Alabama: Governor Signs Leni's Law, Increasing Access To Medical Cannabis Oil


By Steve Elliott
Hemp News

Patients in Alabama will have greater access to medical cannabis oil after Governor Robert Bentley on Wednesday signed HB 61, also know as Leni's Law, as passed by the Alabama Legislature.

Gov. Bentley's signature decriminalizes possession of medical marijuana CBD oil with THC content of up to 3 percent. The bill is named for a four-year-old girl whose family moved to Oregon to legally access cannabidiol cannabis oil to treat her severe epilepsy, and was hailed as a victory by Leni's mother, Amy Young, reports Paul Gattis at

"We are incredibly grateful to the state of Alabama for giving families like ours the opportunity to find relief from life altering and debilitating conditions, and hope for a better quality of life," Young told Hemp News Wednesday afternoon. "Access to medical treatment shouldn't be determined by your zip code."

"I've got this smile glued to my face," said Young, who revealed she'd already received calls from lawmakers in Iowa, South Dakota and Tennessee since the Leni's Law was signed.

Leni's Law allows Alabama residents to bring CBD oil back to the state for medical purposes when acquired elsewhere, providing an affirmative defense if they are arrested for doing so for . The oil has shown promising results for treating epilepsy, according to a study at the University of Alabama at Birmingham (UAB).

Gov. Bentley on Monday had said he was considering changes to Leni's Law; he was at that time considering requiring a doctor's "prescription" to use the oil, reports Chris Davis at WHNT. “No doctor in their right mind is going to recommend on paper to anyone of their patients anything that is illegal in the state," said Jody Mitchell, the mother of a child with chronic epilepsy and autism.

While Leni's Law doesn't outright legalize cannabis oil, it does provide an affirmative criminal defense for caregivers who administer the treatment to patients "with a chronic or debilitating disease or medical condition, including one that produces seizures for which a person is under treatment."

Mitchell not only takes care of her son, Robert; she cares for her mother-in-law who suffers from Alzheimer's Disease and no longer recognizes Jody's husband. “At one time, we did treat her with cannabis oil and she knew who he was," Jody said. The Mitchells stopped treatment because they feared the legal consequences. “It is important that we are allowed to speak to our doctors openly without fear of our children and loved ones being taken away from us," Jody said.

According to Leni Young's mother, Amy, since the family moved to Oregon 10 months ago, Leni has only had six seizures. Before using CBD oil, she had hundreds of seizures a day.

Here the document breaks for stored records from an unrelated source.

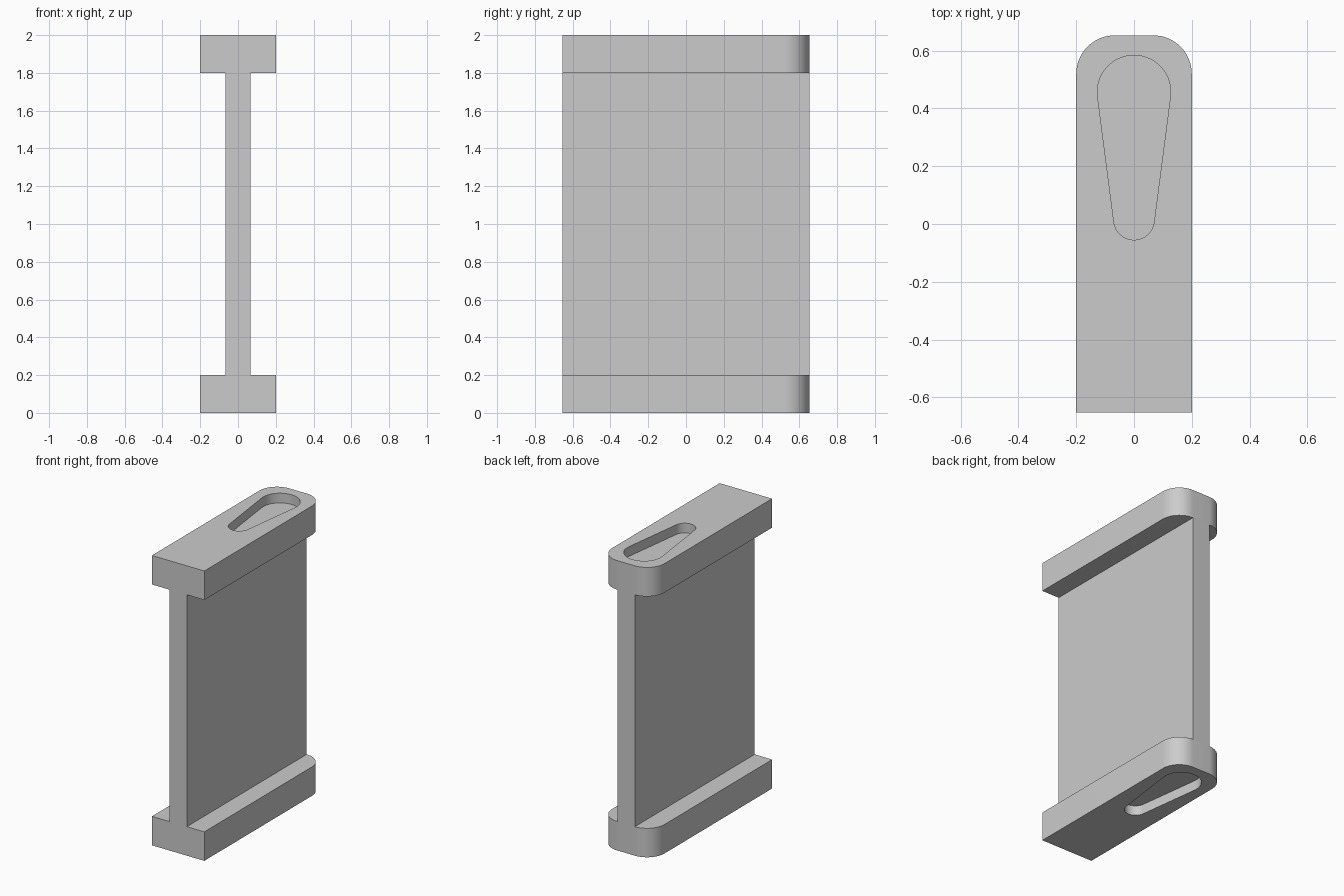
import bpy, bmesh
from math import pi, sin, cos, asin

cube = bpy.data.objects.get("Cube")
if cube:
    bpy.data.objects.remove(cube, do_unlink=True)

HALF_W, HALF_L, HEIGHT = 0.2, 0.653, 2.0
FLANGE, WEB, CORNER, POCKET = 0.2, 0.067, 0.133, 0.067

grey = bpy.data.materials.new("light_grey")
grey.use_nodes = True
grey.diffuse_color = (0.6, 0.6, 0.6, 1)
grey.node_tree.nodes["Principled BSDF"].inputs["Base Color"].default_value = (0.6, 0.6, 0.6, 1)


def arc(cx, cy, r, start, end, steps=16):
    angles = [start + (end - start) * i / steps for i in range(steps + 1)]
    return [(cx + r * cos(a), cy + r * sin(a)) for a in angles]


def prism(name, outline, z0, z1, caps=True):
    """Extrude a counter-clockwise outline between two heights."""
    bm = bmesh.new()
    low = [bm.verts.new((x, y, z0)) for x, y in outline]
    high = [bm.verts.new((x, y, z1)) for x, y in outline]
    n = len(outline)
    for i in range(n):
        j = (i + 1) % n
        bm.faces.new((low[i], low[j], high[j], high[i]))
    if caps:
        bm.faces.new(low[::-1])
        bm.faces.new(high)
    mesh = bpy.data.meshes.new(name)
    bm.to_mesh(mesh)
    bm.free()
    mesh.materials.append(grey)
    obj = bpy.data.objects.new(name, mesh)
    bpy.context.collection.objects.link(obj)
    return obj


# Flange outline: square at the front, rounded corners at the back
cx, cy = HALF_W - CORNER, HALF_L - CORNER
flange_outline = ([(-HALF_W, -HALF_L), (HALF_W, -HALF_L)]
                  + arc(cx, cy, CORNER, 0, pi / 2)
                  + arc(-cx, cy, CORNER, pi / 2, pi))

# Teardrop pocket: two arcs joined by their common tangents
big_y, big_r, small_y, small_r = 0.457, 0.127, 0.015, 0.07
tilt = asin((big_r - small_r) / (big_y - small_y))
pocket_outline = (arc(0, big_y, big_r, -tilt, pi + tilt, 32)
                  + arc(0, small_y, small_r, pi + tilt, 2 * pi - tilt, 24))


def flange(name, z0, pocket_z0, pocket_z1):
    """Flange with a blind teardrop pocket in its outer face."""
    obj = prism(name, flange_outline, z0, z0 + FLANGE)
    cutter = prism(name + "_cutter", pocket_outline, pocket_z0, pocket_z1)
    cutter.hide_render = True
    mod = obj.modifiers.new("pocket", 'BOOLEAN')
    mod.operation, mod.solver, mod.object = 'DIFFERENCE', 'EXACT', cutter
    bpy.ops.object.select_all(action='DESELECT')
    obj.select_set(True)
    bpy.context.view_layer.objects.active = obj
    bpy.ops.object.modifier_apply(modifier=mod.name)
    bpy.data.objects.remove(cutter, do_unlink=True)
    bpy.ops.object.shade_smooth_by_angle(angle=pi / 6)


flange("bottom_flange", 0, -0.1, POCKET)
flange("top_flange", HEIGHT - FLANGE, HEIGHT - POCKET, HEIGHT + 0.1)

# Thin upright web, open where it meets the flanges
prism("web", [(-WEB, -HALF_L), (WEB, -HALF_L), (WEB, HALF_L), (-WEB, HALF_L)],
      FLANGE, HEIGHT - FLANGE, caps=False)
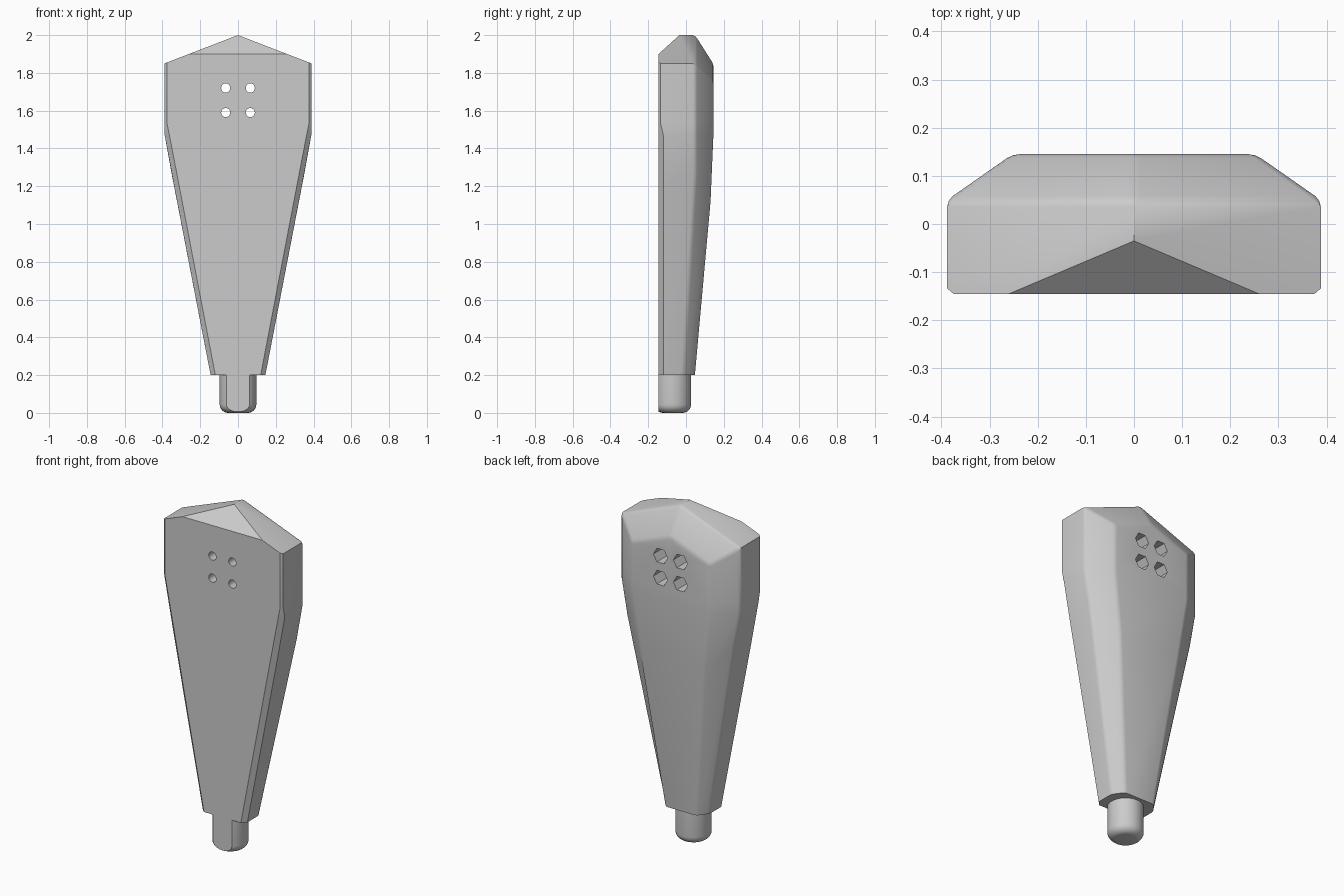
import bpy, bmesh, math
from mathutils import Matrix, Vector

if "Cube" in bpy.data.objects:
    bpy.data.objects.remove(bpy.data.objects["Cube"], do_unlink=True)

grey = bpy.data.materials.new("plain grey")
grey.use_nodes = True
grey.diffuse_color = (0.6, 0.6, 0.6, 1)
grey.node_tree.nodes["Principled BSDF"].inputs["Base Color"].default_value = (0.6, 0.6, 0.6, 1)

FRONT = -0.145


def make_object(name, bm):
    bmesh.ops.recalc_face_normals(bm, faces=bm.faces[:])
    mesh = bpy.data.meshes.new(name)
    bm.to_mesh(mesh)
    bm.free()
    mesh.materials.append(grey)
    obj = bpy.data.objects.new(name, mesh)
    bpy.context.collection.objects.link(obj)
    return obj


def slice_off(bm, point, normal):
    """Cut away everything on the normal side of a plane and cap the cut."""
    cut = bmesh.ops.bisect_plane(bm, geom=bm.verts[:] + bm.edges[:] + bm.faces[:],
                                 plane_co=point, plane_no=Vector(normal).normalized(),
                                 clear_outer=True, dist=1e-5)
    edges = [e for e in cut["geom_cut"] if isinstance(e, bmesh.types.BMEdge)]
    bmesh.ops.contextual_create(bm, geom=edges)


def shade(obj, degrees):
    bpy.ops.object.select_all(action="DESELECT")
    obj.select_set(True)
    bpy.context.view_layer.objects.active = obj
    bpy.ops.object.shade_smooth_by_angle(angle=math.radians(degrees))


# Body: half sections (front edge, side front, side back, back edge), lofted upward
sections = [
    [(0.12, FRONT, 0.2), (0.145, -0.12, 0.2), (0.145, -0.015, 0.2), (0.1, 0.047, 0.2)],
    [(0.311, FRONT, 1.2), (0.338, -0.12, 1.2), (0.352, 0.05, 1.27), (0.205, 0.13, 1.12)],
    [(0.363, FRONT, 1.47), (0.388, -0.12, 1.47), (0.388, 0.05, 1.47), (0.252, 0.145, 1.47)],
    [(0.375, FRONT, 1.53), (0.388, -0.134, 1.53), (0.388, 0.05, 1.53), (0.252, 0.145, 1.53)],
    [(0.375, FRONT, 2.2), (0.388, -0.134, 2.2), (0.388, 0.05, 2.2), (0.252, 0.145, 2.2)],
]
bm = bmesh.new()
rings = []
for half in sections:
    full = half + [(-x, y, z) for x, y, z in reversed(half)]
    rings.append([bm.verts.new(p) for p in full])
for low, high in zip(rings, rings[1:]):
    for i in range(len(low)):
        j = (i + 1) % len(low)
        bm.faces.new((low[i], low[j], high[j], high[i]))
bm.faces.new(rings[0])
bm.faces.new(rings[-1])

# Gabled top with a front bevel and a mitred back bevel
for side in (1, -1):
    slice_off(bm, (0, 0, 2), (side * 0.385, 0, 1))
    slice_off(bm, (0, 0.05, 2), (side * 0.385, 1.58, 1))
slice_off(bm, (0, FRONT, 1.9), (0, -0.91, 1))

# Soften the long edges on the back
bmesh.ops.recalc_face_normals(bm, faces=bm.faces[:])
soft = [e for e in bm.edges
        if min(v.co.y for v in e.verts) > -0.03 and max(v.co.z for v in e.verts) > 0.25
        and e.calc_face_angle(0) > math.radians(14)]
bmesh.ops.bevel(bm, geom=soft, offset=0.014, segments=2, profile=0.5,
                affect="EDGES", clamp_overlap=True)
body = make_object("body", bm)

# Screw holes: round through the front, hexagonal pockets at the back
cutters = []
for name, sides, radius, y0, y1 in (("round_cutter", 32, 0.024, -0.3, 0.1),
                                    ("hex_cutter", 6, 0.046, 0.03, 0.3)):
    bm = bmesh.new()
    for x in (-0.065, 0.065):
        for z in (1.59, 1.72):
            place = (Matrix.Translation((x, (y0 + y1) / 2, z))
                     @ Matrix.Rotation(math.pi / 2, 4, "X")
                     @ Matrix.Rotation(math.pi / 2 if sides == 6 else 0, 4, "Z"))
            bmesh.ops.create_cone(bm, cap_ends=True, segments=sides, radius1=radius,
                                  radius2=radius, depth=y1 - y0, matrix=place)
    cutter = make_object(name, bm)
    cutter.hide_render = True
    cutters.append(cutter)
    mod = body.modifiers.new(name, "BOOLEAN")
    mod.operation = "DIFFERENCE"
    mod.solver = "EXACT"
    mod.object = cutter
bpy.context.view_layer.objects.active = body
for mod in list(body.modifiers):
    bpy.ops.object.modifier_apply(modifier=mod.name)
for cutter in cutters:
    bpy.data.objects.remove(cutter, do_unlink=True)
shade(body, 25)

# Peg: round pin with a rounded tip and a flat front
bm = bmesh.new()
bmesh.ops.create_cone(bm, cap_ends=True, segments=48, radius1=0.097, radius2=0.097,
                      depth=0.23, matrix=Matrix.Translation((0, -0.07, 0.115)))
tip = [e for e in bm.edges if all(v.co.z < 0.01 for v in e.verts)]
bmesh.ops.bevel(bm, geom=tip, offset=0.045, segments=6, profile=0.5, affect="EDGES")
slice_off(bm, (0, FRONT, 0), (0, -1, 0))
peg = make_object("peg", bm)
shade(peg, 30)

"They don't want to feel like criminals," said Senator Paul Sanford (R- Huntsville), who pushed for Leni's Law in the Alabama Senate, reports Lauren Walsh at ABC 33 40. "They know they need to try something like this."

Sanford pushed for the bill in the Senate, after meeting with families with children like Zach Hearn, 10, who suffers from a severe form of epilepsy and has dozens of seizures every week.

"We've never gotten to see what his true talent is, whether he likes to run or play ball or you know, we've never gotten to see him write his name, ride a bicycle," Zach's mother, Ceje Hearn, said. "Just getting to meet what his true personality as a child would be."

"I think we'll get to see him do some of those things," Hearn said. "I think we'll hear I love you. I think we'll see him riding a bicycle."

Leni's Law decriminalizes CBD oil up to 3 percent THC, for people with chronic or debilitating medical conditions. While only those who have seizures as a result of their medical condition are specifically mentioned and included, many legal analysts believe that patients with other debilitating medical conditions will be able to successfully use the affirmative defense, as well.

"Leni's law covers EVERYONE with a debilitating disease or condition, it is not epilepsy or seizures only," Young said on Wednesday.

Graphic: Medical Marijuana Blog